Implications of Irish border arrangements on future trade policy examined
13 December 2017
The International Trade Committee holds an evidence session on the implications of possible arrangements for the Northern Ireland-Ireland border for wider UK trade policy.
- Watch Parliament TV: The implications of Irish border arrangements on future trade policy
- Inquiry: The implications of Irish border arrangements on future trade policy
- International Trade Committee
Wednesday 13 December, Grimond Room, Portcullis House
- Dr Lorand Bartels, Reader in International Law, University of Cambridge
- Dr Sylvia de Mars, Lecturer in Law, University of Newcastle
EU negotiators and UK Government joint report
The joint report published by the EU negotiators and UK Government on 8 December recognises the challenges which the UK's withdrawal presents in relation to the island of Ireland.
It confirms the importance of respecting the provisions of the Belfast Agreement, the constitutional status of Northern Ireland and the principle of consent. The report also repeats the UK's commitment to preserving the integrity of its internal market and Northern Ireland's place within it.
In the report, the UK Government committed to “propose specific solutions to address the unique circumstances of the island of Ireland.
In the absence of agreed solutions, the United Kingdom will maintain full alignment with those rules of the Internal Market and the Customs Union which, now or in the future, support North-South cooperation, the all island economy and the protection of the 1998 [Belfast] Agreement.”
Aim of the session
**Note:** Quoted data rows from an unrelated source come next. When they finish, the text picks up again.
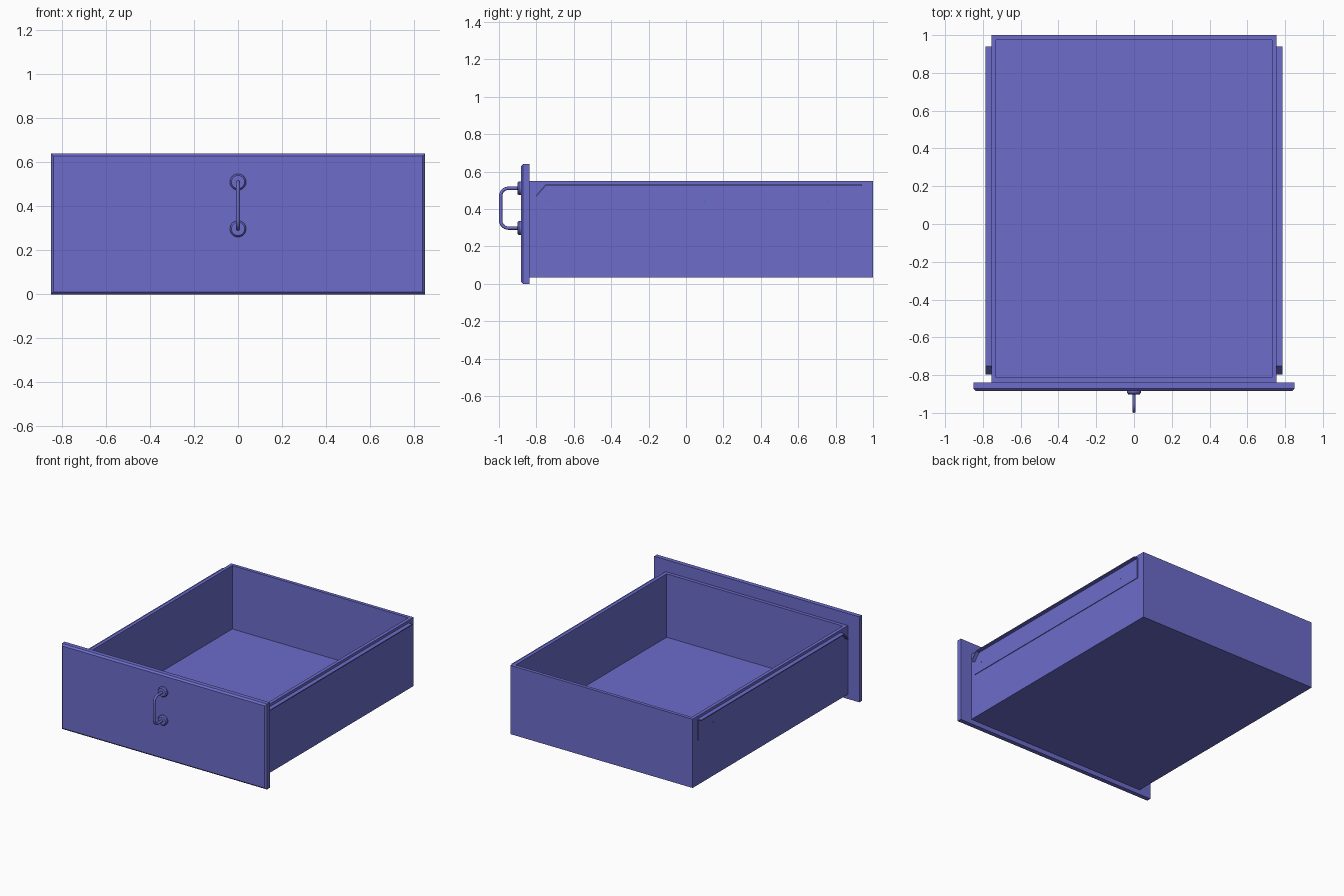
import bpy, bmesh, math
from mathutils import Vector, Matrix

if "Cube" in bpy.data.objects:
    bpy.data.objects.remove(bpy.data.objects["Cube"])


def material(name, rgb):
    m = bpy.data.materials.new(name)
    m.diffuse_color = (*rgb, 1)
    m.use_nodes = True
    m.node_tree.nodes["Principled BSDF"].inputs["Base Color"].default_value = m.diffuse_color
    return m


BLUE = material("violet blue", (0.15, 0.15, 0.60))
TEAL = material("teal", (0.03, 0.25, 0.30))


def finish(bm, name, mat=BLUE, smooth=False):
    bmesh.ops.recalc_face_normals(bm, faces=bm.faces)
    me = bpy.data.meshes.new(name)
    bm.to_mesh(me)
    bm.free()
    me.materials.append(mat)
    ob = bpy.data.objects.new(name, me)
    bpy.context.collection.objects.link(ob)
    if smooth:
        bpy.ops.object.select_all(action='DESELECT')
        ob.select_set(True)
        bpy.context.view_layer.objects.active = ob
        bpy.ops.object.shade_smooth_by_angle(angle=math.radians(30))
    return ob


def box(lo, hi):
    bm = bmesh.new()
    lo, hi = Vector(lo), Vector(hi)
    size = hi - lo
    bmesh.ops.create_cube(bm, size=1, matrix=Matrix.Translation((lo + hi) / 2) @ Matrix.Diagonal((*size, 1)))
    return bm


def mirror_x(ob):
    empty_mod = ob.modifiers.new("Mirror", 'MIRROR')
    empty_mod.use_axis = (True, False, False)


def plate_yz(name, points, x0, x1):
    """Extrude a y-z outline along x, mirrored to both sides."""
    bm = bmesh.new()
    face = bm.faces.new([bm.verts.new((x0, y, z)) for y, z in points])
    ext = bmesh.ops.extrude_face_region(bm, geom=[face])
    for v in ext["geom"]:
        if isinstance(v, bmesh.types.BMVert):
            v.co.x = x1
    mirror_x(finish(bm, name))


# Front panel, chamfered around its front face
bm = box((-0.85, -0.883, 0), (0.85, -0.838, 0.64))
front = min(bm.faces, key=lambda f: f.calc_center_median().y)
bmesh.ops.bevel(bm, geom=list(front.edges), offset=0.012, segments=1, affect='EDGES')
finish(bm, "front_panel")

# Open drawer box: inset the top and push it down to the floor
bm = box((-0.755, -0.838, 0.035), (0.755, 1.0, 0.55))
top = max(bm.faces, key=lambda f: f.calc_center_median().z)
bmesh.ops.inset_region(bm, faces=[top], thickness=0.036)
top = max((f for f in bm.faces if f.normal.z > 0.9), key=lambda f: f.calc_area())
ext = bmesh.ops.extrude_discrete_faces(bm, faces=[top])
bmesh.ops.translate(bm, verts=ext["faces"][0].verts, vec=(0, 0, -0.475))
finish(bm, "drawer_box")

# Slide rails: thin side plate with a lip along the top and front chamfer
plate_yz("rail_plate", [(-0.798, 0.37), (0.94, 0.37), (0.94, 0.53), (-0.753, 0.53), (-0.798, 0.478)],
         0.754, 0.760)
plate_yz("rail_lip", [(0.94, 0.53), (-0.753, 0.53), (-0.798, 0.478), (-0.798, 0.468),
                      (-0.750, 0.523), (0.94, 0.523)], 0.754, 0.787)

# Tiny fixing pins in the rails
bm = bmesh.new()
for y in (-0.73, 0.10, 0.76):
    bmesh.ops.create_cone(bm, cap_ends=True, segments=12, radius1=0.005, radius2=0.005, depth=0.003,
                          matrix=Matrix.Translation((0.760, y, 0.44)) @ Matrix.Rotation(math.pi / 2, 4, 'Y'))
mirror_x(finish(bm, "rail_pins", TEAL))

# Handle rosettes: turned disc with a tapered face
Z_LOW, Z_HIGH = 0.298, 0.511
for name, z in (("lower_rosette", Z_LOW), ("upper_rosette", Z_HIGH)):
    bm = bmesh.new()
    rings = []
    for y, r in ((-0.880, 0.037), (-0.894, 0.037), (-0.902, 0.030)):
        rings.append([bm.verts.new((r * math.cos(i * math.tau / 32), y, z + r * math.sin(i * math.tau / 32)))
                      for i in range(32)])
    for a, b in zip(rings, rings[1:]):
        for i in range(32):
            j = (i + 1) % 32
            bm.faces.new((a[i], a[j], b[j], b[i]))
    bm.faces.new(rings[0])
    bm.faces.new(rings[-1])
    finish(bm, name, smooth=True)

# Handle bar: round tube swept along a rounded U path
R, Y_OUT, TUBE = 0.042, -0.991, 0.009
path = [(-0.895, Z_HIGH, 0)]
for zc, start in ((Z_HIGH - R, 0), (Z_LOW + R, math.pi / 2)):
    for i in range(9):
        a = start + i * math.pi / 16
        path.append((Y_OUT + R - R * math.sin(a), zc + R * math.cos(a), a))
path.append((-0.895, Z_LOW, math.pi))
bm = bmesh.new()
rings = []
for y, z, a in path:
    out = Vector((0, -math.sin(a), math.cos(a)))
    side = Vector((1, 0, 0))
    rings.append([bm.verts.new(Vector((0, y, z)) + TUBE * (math.cos(t) * out + math.sin(t) * side))
                  for t in (k * math.tau / 16 for k in range(16))])
for a, b in zip(rings, rings[1:]):
    for i in range(16):
        j = (i + 1) % 16
        bm.faces.new((a[i], a[j], b[j], b[i]))
bm.faces.new(rings[0])
bm.faces.new(rings[-1])
finish(bm, "handle_bar", smooth=True)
With Brexit negotiations ongoing, the session will consider how suggested solutions for the border interact with the UK's obligations under World Trade Organization (WTO) rules and to what extent such solutions must be applied reciprocally at all UK borders.
The session will not aim to address the merits or otherwise of any particular solution, but will seek to understand solutions in the context of the global system of trade rules.
In so doing, the Committee is expected to consider other trading arrangements the EU has with non-EU countries and how applying these examples to Northern Ireland may impact on the UK's other borders and border processes – e.g. customs and rules of origin checks.